Sunday, October 23, 2011

On teaching unplugged

*This post is modified from comments I made on Jason Renshaw's English Raven blog.

Getting lost... I think it how we all feel when we first step into the classroom!!
Recently I have discovered that there are other people out there who are willing to 'let the lesson go where it goes', and I feel like I have been found!

I remember my first 'dogme moment', though at that time I had no idea that that was what was happening and I came out of the class thinking that what could have been a disaster just turned into one of my most successful classes. I was teaching a group of 4 pre-int students 3hr classes at the airport. I was dutifully preparing materials and back-up materials and taking along at least 10 pages of photocopies to class 'just in case' I ran out of material (which induced the kind of panic usually only reserved for visits to the dentist).
One day I arrived at the airport with only 5 minutes to spare before class, opened my bag, and realised that I had left EVERYTHING in the office, right down to my MP3 player and speakers. Cue dramativ music and cold sweats!!! No internet, no support paper or listening materials, just me and the whiteboard for 3hrs. As conversation started with my students (and I was quickly preparing some failsafe games to buy myself some time to think) it arose that one of the students was going to be conducting job interviews to hire a new person for the HR department - bingo! And so 3hrs of job interview related class proceeded without a hitch. First the students wrote a job description together, keeping it to less than 30 words because it was to be published in the newspaper. Then we discussed questions that are frequently asked in job interviews at which point there was a lively discussion on the differences in the interview process between Chile and NZ/Aus (there can be up to 4 interviews in Chile and a couple of visits to a psychologist!) After some revision of question forms we moved onto possible answers, at which time we ran out of time! That's right, I ran out of time in a 3hr class with no materials. It left plenty of material for the next class (model answers, the difference between the present perfect and the past simple, and roleplays). Whatsmore, the students congratulated me on the class that had been one of their most enjoyable ever. What?? The class should have been the biggest disaster and I am receiving compliments?!  

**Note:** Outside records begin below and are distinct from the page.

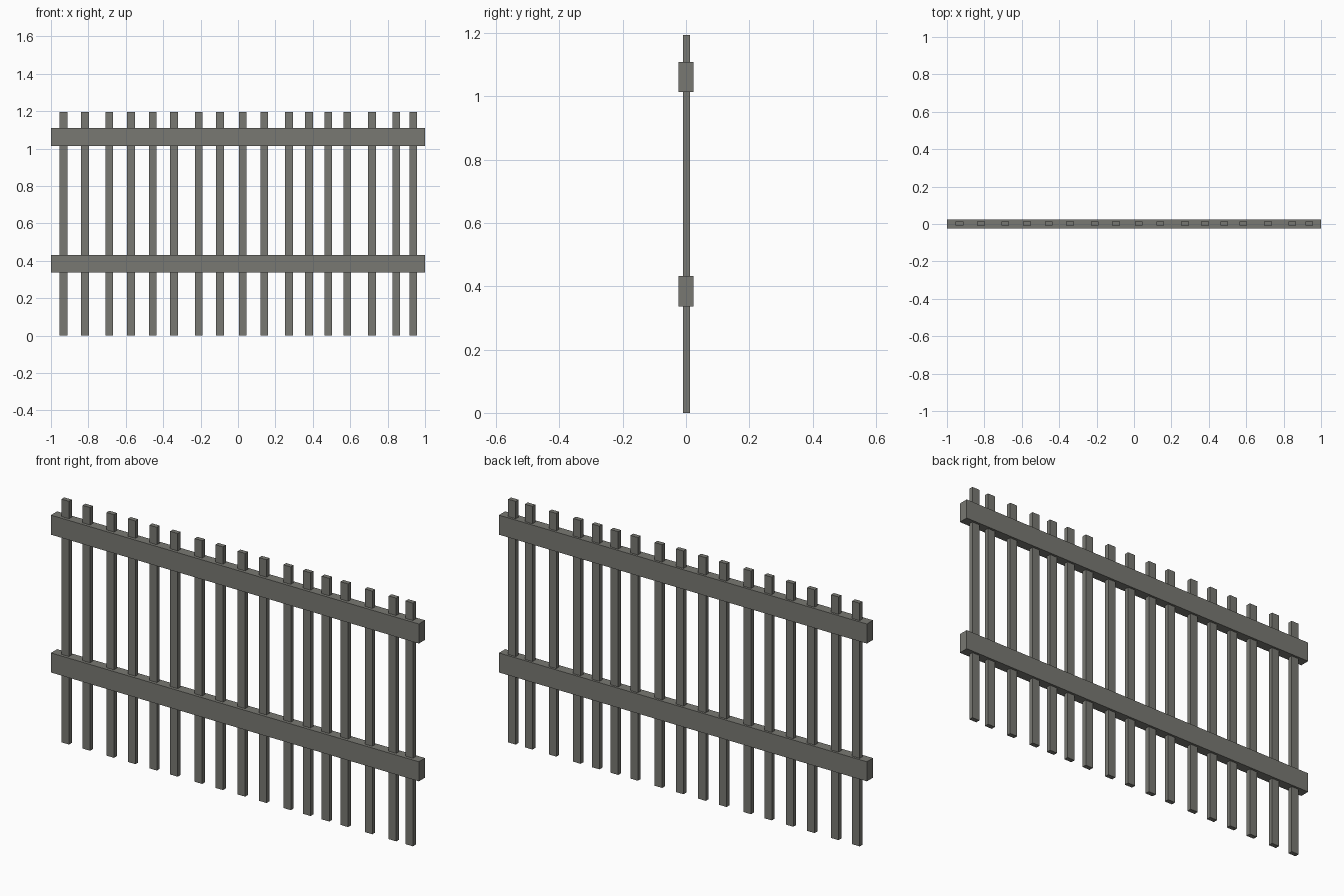
import bpy

if "Cube" in bpy.data.objects:
    bpy.data.objects.remove(bpy.data.objects["Cube"])

# One weathered grey for the whole fence
grey = bpy.data.materials.new("weathered_grey")
grey.diffuse_color = (0.19, 0.19, 0.17, 1)
grey.use_nodes = True
grey.node_tree.nodes["Principled BSDF"].inputs["Base Color"].default_value = grey.diffuse_color


def box(name, center, size):
    bpy.ops.mesh.primitive_cube_add(size=1, location=center)
    ob = bpy.context.object
    ob.name = name
    ob.scale = size
    bpy.ops.object.transform_apply(location=False, rotation=False, scale=True)
    ob.data.materials.append(grey)
    return ob


# Horizontal rails
for name, z in (("lower_rail", 0.3845), ("upper_rail", 1.0615)):
    box(name, (0, 0, z), (2.0, 0.048, 0.096))

# Unevenly spaced vertical pickets passing through the rails
HEIGHT = 1.195
PICKET_X = (-0.933, -0.818, -0.688, -0.572, -0.455, -0.342, -0.209, -0.096,
            0.025, 0.141, 0.273, 0.38, 0.482, 0.584, 0.716, 0.846, 0.937)
for i, x in enumerate(PICKET_X, 1):
    box(f"picket_{i:02d}", (x, 0.002, HEIGHT / 2), (0.041, 0.022, HEIGHT))
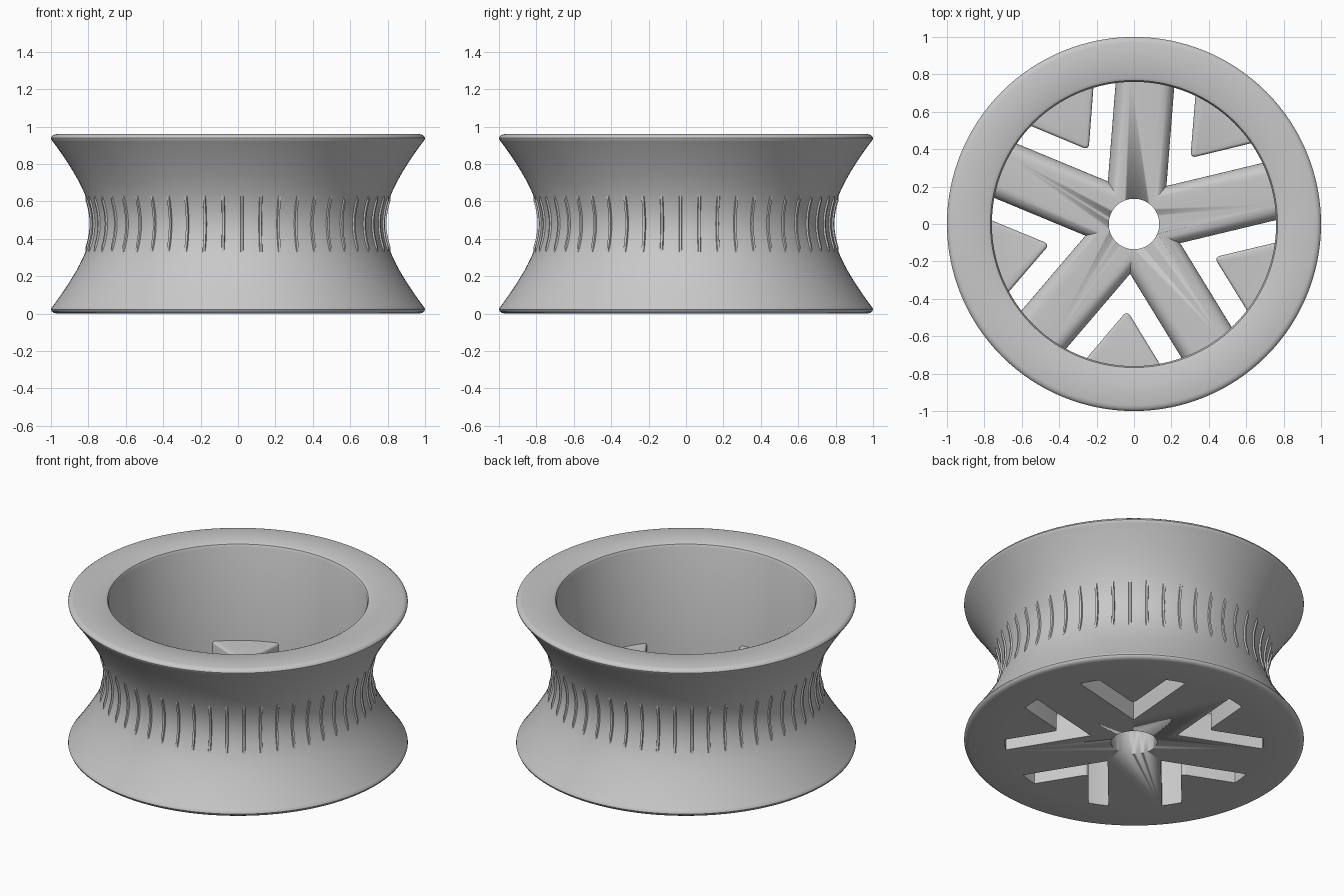
import bpy, bmesh
from math import sin, cos, pi, radians, sqrt
from mathutils import Matrix, Vector

cube = bpy.data.objects.get("Cube")
if cube:
    bpy.data.objects.remove(cube, do_unlink=True)

grey = bpy.data.materials.new("light_grey")
grey.use_nodes = True
grey.diffuse_color = (0.58, 0.58, 0.58, 1)
grey.node_tree.nodes["Principled BSDF"].inputs["Base Color"].default_value = (0.58, 0.58, 0.58, 1)

MID = 0.48          # height of the waist
BORE = 0.76
SPOKE_ANGLE = radians(13.5)
STEP = 2 * pi / 5


def finish(name, bm, angle=35):
    bmesh.ops.recalc_face_normals(bm, faces=bm.faces[:])
    mesh = bpy.data.meshes.new(name)
    bm.to_mesh(mesh)
    bm.free()
    mesh.materials.append(grey)
    ob = bpy.data.objects.new(name, mesh)
    bpy.context.collection.objects.link(ob)
    bpy.ops.object.select_all(action='DESELECT')
    bpy.context.view_layer.objects.active = ob
    ob.select_set(True)
    bpy.ops.object.shade_smooth_by_angle(angle=radians(angle))
    return ob


def extrude(bm, points, vec):
    """Closed prism from a flat outline."""
    face = bm.faces.new([bm.verts.new(p) for p in points])
    out = bmesh.ops.extrude_face_region(bm, geom=[face])
    moved = [g for g in out["geom"] if isinstance(g, bmesh.types.BMVert)]
    bmesh.ops.translate(bm, verts=moved, vec=vec)


def copies(bm, count, start):
    """Repeat the geometry around the axis."""
    src = bm.copy()
    mesh = bpy.data.meshes.new("part")
    src.to_mesh(mesh)
    src.free()
    bm.clear()
    for i in range(count):
        old = set(bm.verts)
        bm.from_mesh(mesh)
        new = [v for v in bm.verts if v not in old]
        bmesh.ops.rotate(bm, verts=new, cent=(0, 0, 0),
                         matrix=Matrix.Rotation(start + i * 2 * pi / count, 3, 'Z'))
    bpy.data.meshes.remove(mesh)


def waist(t):
    """Outer radius at a distance t from the mid height."""
    return 0.785 + sqrt(0.28 ** 2 + (0.9 * t) ** 2) - 0.28


# Rim: concave outside, straight bore, rounded lips
lip = [(0.998, 0.45), (1.0, 0.458), (0.996, 0.468), (0.985, 0.476), (0.97, 0.48)]
outer = [(r, MID - t) for r, t in reversed(lip)]
outer += [(waist(t), MID + t) for t in (0.44 * i / 14 for i in range(-14, 15))]
outer += [(r, MID + t) for r, t in lip]
inner = [(BORE + 0.025, 0.96), (BORE + 0.008, 0.952), (BORE, 0.935), (BORE, 0)]
bm = bmesh.new()
ring = [bm.verts.new((r, 0, z)) for r, z in outer + inner]
edges = [bm.edges.new((ring[i], ring[(i + 1) % len(ring)])) for i in range(len(ring))]
bmesh.ops.spin(bm, geom=ring + edges, cent=(0, 0, 0), axis=(0, 0, 1),
               angle=2 * pi, steps=128, use_merge=True)
bmesh.ops.remove_doubles(bm, verts=bm.verts[:], dist=1e-5)
finish("rim", bm)

# Thin ribs following the waist
bm = bmesh.new()
rows = []
for i in range(11):
    t = -0.15 + 0.03 * i
    rise = 0.001 if i in (0, 10) else 0.009
    section = [(-0.01, -0.006), (-0.006, rise), (0.006, rise), (0.01, -0.006)]
    rows.append([bm.verts.new((waist(t) + h, w, MID + t)) for w, h in section])
for a, b in zip(rows, rows[1:]):
    for j in range(4):
        k = (j + 1) % 4
        bm.faces.new((a[j], a[k], b[k], b[j]))
bm.faces.new(rows[0])
bm.faces.new(rows[-1])
copies(bm, 50, radians(-88.5))
finish("grip_ribs", bm)

# Five spokes with rounded upper edges, mitred where they meet
HALF, TOP, ROUND = 0.157, 0.22, 0.075
arc = [(HALF - ROUND + ROUND * cos(a), TOP - ROUND + ROUND * sin(a))
       for a in (pi / 2 * i / 8 for i in range(9))]
section = [(HALF, 0)] + arc + [(-y, z) for y, z in reversed(arc)] + [(-HALF, 0)]
bm = bmesh.new()
extrude(bm, [(-0.3, y, z) for y, z in section], (1.09, 0, 0))
for side in (1, -1):
    normal = Vector((-sin(pi / 5), side * cos(pi / 5), 0))
    bmesh.ops.bisect_plane(bm, geom=bm.verts[:] + bm.edges[:] + bm.faces[:], dist=1e-6,
                           plane_co=(0, 0, 0), plane_no=normal, clear_outer=True)
copies(bm, 5, SPOKE_ANGLE)
bmesh.ops.remove_doubles(bm, verts=bm.verts[:], dist=1e-4)
spokes = finish("spokes", bm)

# Axle hole
bm = bmesh.new()
bmesh.ops.create_cone(bm, cap_ends=True, segments=64, radius1=0.135, radius2=0.135, depth=1)
cutter = finish("axle_hole_cutter", bm)
cutter.hide_render = True
cutter.hide_viewport = True
hole = spokes.modifiers.new("axle_hole", 'BOOLEAN')
hole.operation = 'DIFFERENCE'
hole.solver = 'EXACT'
hole.object = cutter
bpy.ops.object.select_all(action='DESELECT')
bpy.context.view_layer.objects.active = spokes
spokes.select_set(True)
bpy.ops.object.modifier_apply(modifier=hole.name)
bpy.data.objects.remove(cutter, do_unlink=True)

# Triangular webs between the spokes, joined to the bore
bm = bmesh.new()
base = [(0.785 * cos(a), 0.785 * sin(a), 0)
        for a in (radians(15.6) * i / 4 for i in range(-4, 5))]
extrude(bm, [(0.464, 0, 0)] + base, (0, 0, 0.33))
tip = [e for e in bm.edges if all(v.co.x < 0.5 for v in e.verts)]
bmesh.ops.bevel(bm, geom=tip, offset=0.03, segments=5, profile=0.5, affect='EDGES')
top = [e for e in bm.edges if all(v.co.z > 0.32 for v in e.verts)
       and any(v.co.xy.length < 0.75 for v in e.verts)]
bmesh.ops.bevel(bm, geom=top, offset=0.015, segments=3, profile=0.5, affect='EDGES')
copies(bm, 5, SPOKE_ANGLE + STEP / 2)
finish("webs", bm)
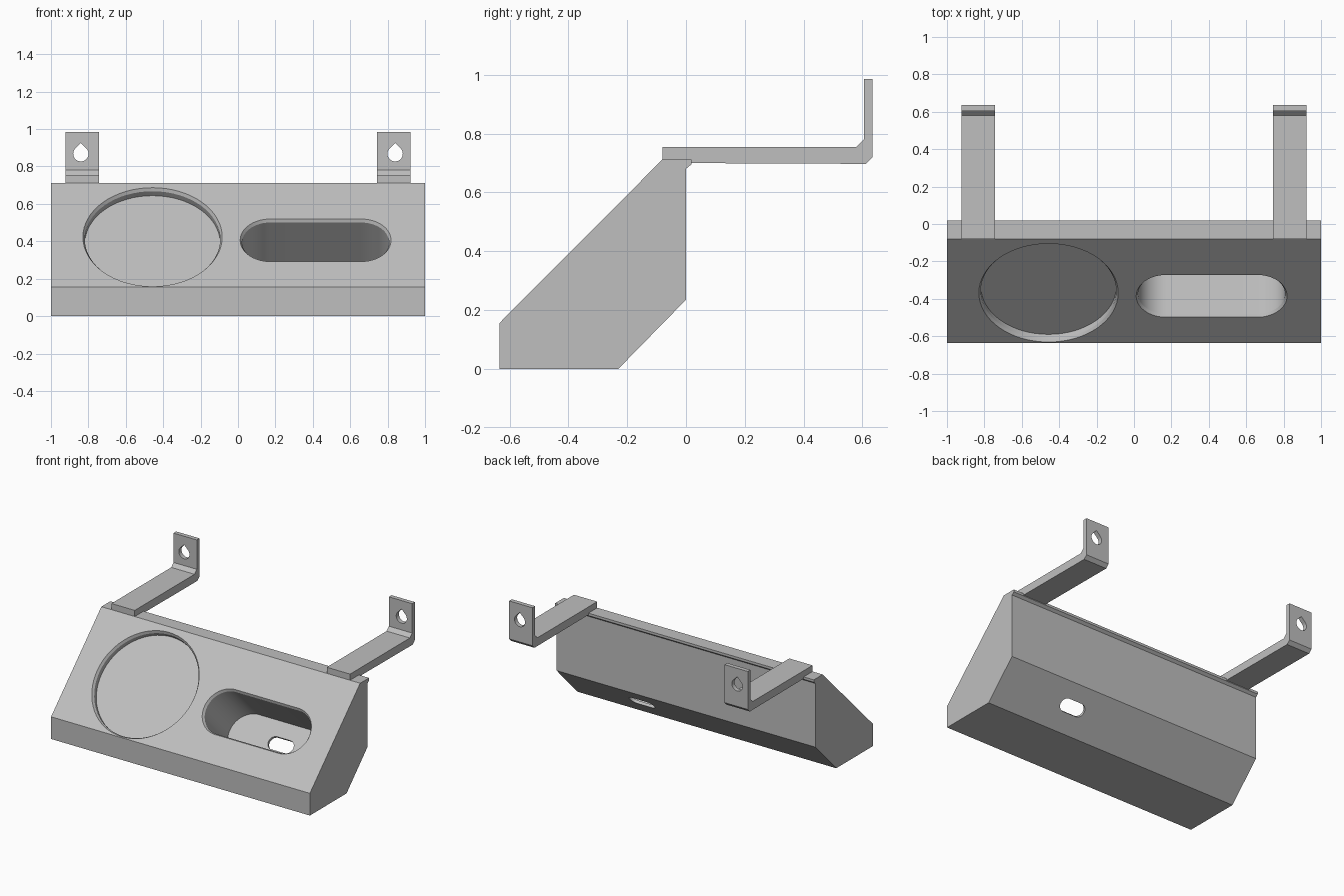
import bpy, bmesh, math
from mathutils import Matrix, Vector

cube = bpy.data.objects.get("Cube")
if cube:
    bpy.data.objects.remove(cube, do_unlink=True)

grey = bpy.data.materials.new("plain grey")
grey.use_nodes = True
colour = (0.52, 0.52, 0.52, 1)
grey.diffuse_color = colour
grey.node_tree.nodes["Principled BSDF"].inputs["Base Color"].default_value = colour


def loft(name, rings, frame=Matrix()):
    """Closed solid through rings of equal point count."""
    bm = bmesh.new()
    loops = [[bm.verts.new(frame @ Vector(p)) for p in ring] for ring in rings]
    n = len(loops[0])
    for a, b in zip(loops, loops[1:]):
        for i in range(n):
            j = (i + 1) % n
            bm.faces.new((a[i], a[j], b[j], b[i]))
    bm.faces.new(loops[0][::-1])
    bm.faces.new(loops[-1])
    bmesh.ops.recalc_face_normals(bm, faces=bm.faces)
    mesh = bpy.data.meshes.new(name)
    bm.to_mesh(mesh)
    bm.free()
    mesh.materials.append(grey)
    ob = bpy.data.objects.new(name, mesh)
    bpy.context.collection.objects.link(ob)
    return ob


def extrude_x(name, profile, x0, x1):
    return loft(name, [[(x, y, z) for y, z in profile] for x in (x0, x1)])


def capsule(straight, radius, w, steps=32):
    """Ring with two half-round ends, a circle when straight is tiny."""
    ring = []
    for side in (1, -1):
        for i in range(steps + 1):
            a = math.pi * (i / steps - 0.5)
            ring.append((side * (straight + radius * math.cos(a)),
                         side * radius * math.sin(a), w))
    return ring


def cut(target, cutter):
    mod = target.modifiers.new("cut", 'BOOLEAN')
    mod.operation = 'DIFFERENCE'
    mod.solver = 'EXACT'
    mod.object = cutter
    bpy.context.view_layer.objects.active = target
    bpy.ops.object.modifier_apply(modifier=mod.name)
    bpy.data.objects.remove(cutter, do_unlink=True)


def smooth(ob):
    bpy.ops.object.select_all(action='DESELECT')
    ob.select_set(True)
    bpy.context.view_layer.objects.active = ob
    bpy.ops.object.shade_smooth_by_angle(angle=math.radians(25))


def slope_frame(x, y, z):
    """Local z points out of the sloping front, local x runs along it."""
    return Matrix.Translation((x, y, z)) @ Matrix.Rotation(math.radians(45), 4, 'X')


# Body with sloping front, bevelled underside and a rear lip
body = extrude_x("body", [(-0.635, 0), (-0.635, 0.155), (-0.08, 0.712), (0.018, 0.712),
                          (0.018, 0.695), (0, 0.68), (0, 0.235), (-0.23, 0)], -1, 1)


# Chamfered recesses in the slope
def recess(x, y, z, straight, radius, depth):
    return loft("recess_cutter", [capsule(straight, radius + 0.02, 0.015),
                                  capsule(straight, radius, -0.015),
                                  capsule(straight, radius, -depth)], slope_frame(x, y, z))


cut(body, recess(-0.457, -0.368, 0.422, 0.0001, 0.362, 0.048))
cut(body, recess(0.415, -0.385, 0.405, 0.243, 0.15, 0.375))

# Small drain slot through the pocket floor
cut(body, loft("drain_cutter", [capsule(0.05, 0.045, -0.3), capsule(0.05, 0.045, -0.5)],
               slope_frame(0.415, -0.385, 0.405)))
smooth(body)

# Two bent mounting straps with teardrop screw holes
strap = [(-0.08, 0.70), (-0.08, 0.755), (0.58, 0.755), (0.605, 0.78), (0.605, 0.985),
         (0.635, 0.985), (0.635, 0.72), (0.612, 0.697)]
for side, label in ((1, "left"), (-1, "right")):
    ob = extrude_x(label + "_mounting_strap", strap, side * 0.742, side * 0.922)
    r = 0.041
    drop = [(0, r * math.sqrt(2))]
    drop += [(r * math.cos(a), r * math.sin(a))
             for a in (math.radians(135 + 270 * i / 36) for i in range(37))]
    cut(ob, loft("screw_cutter", [[(side * 0.84 + u, y, 0.868 + v) for u, v in drop]
                                  for y in (0.55, 0.7)]))
    smooth(ob)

That was about 2 years ago, and I have been teaching the same way ever since (and trying to convince others to do the same). Recently I stumbled across the Teaching Unplugged movement on the internet, ordered the book and read it cover to cover. I feel validated knowing that what I am doing is recognised by others as a valid and useful form of teaching (not me simply being a lazy teacher as a colleague once refered to me as I was walking into class without any photocopies). Forgetting my materials was the best thing that ever happened to me! Now I am trying to pass it on to others.....

The majority of the learners in Chile seem to respond well to the unplugged method as most of them are completely bored with books. Luckily, at my institute we are already running half of our programmes from a task based approach which makes it easier to step into a unplugged type of lesson. I wouldn't say my lessons are 100% unplugged as I usually provide a topic or initial stimulus (usually task based), but they are certainly flexible as to the direction they take.

They problems I see with an unplugged approach are related to the clients (large businesses who want to be able to measure student progress against a fixed rubric) and resistance from the teachers themselves. I recently ran a workshop on teaching from emerging language in our task based courses and it was met with significant resistance from some of our most experienced teachers. I encouraged them to try it, and I think maybe 50% of them I have given it a go, while the other 50% prefer to think that their Academic Director has gone completely mad. 

I am trying to find other ways of helping these teachers find value in allowing the students to guide the class, and it will be an ongoing mission of mine. I hope that I can share and gather other opinions here to help me and my cause!

Tuesday, October 18, 2011

A little about me....

Originally trained as a scientist but always with an interest in literature and teaching, I have been imparting the English language on unfortunate souls since 2009.
Upon arrival in Santiago Chile with no home, no language and no job, I was taken in by Grant's English, a small independet school specialising in teaching business English to small classes of adults.
About 18 months later I graduated (probably somewhat prematurely) to the position of Academic Director, and now supervise a team of 18 teachers. A year into the job there is a hectic relatively predictable cycle of hiring, training, organising classes, juggling schedules, putting together workshops and trying to stay on top of paperwork.
Recently when I was preparing a workshop on tack based learning I stumbled upon the concept of teaching unplugged. The more I read the more excited I became, someone else does it the same as me, and my method has a name! In an effort to become more connected to this wonderful world of sharing of knowledge I have decided to jump in, and document my thoughts on the matter here in a blog. I hope to share my experiences and reflections both as a teacher and Academic Director.
And the reason for the name? I am a kiwi, one of 4 million flightless birds that just love to travel!!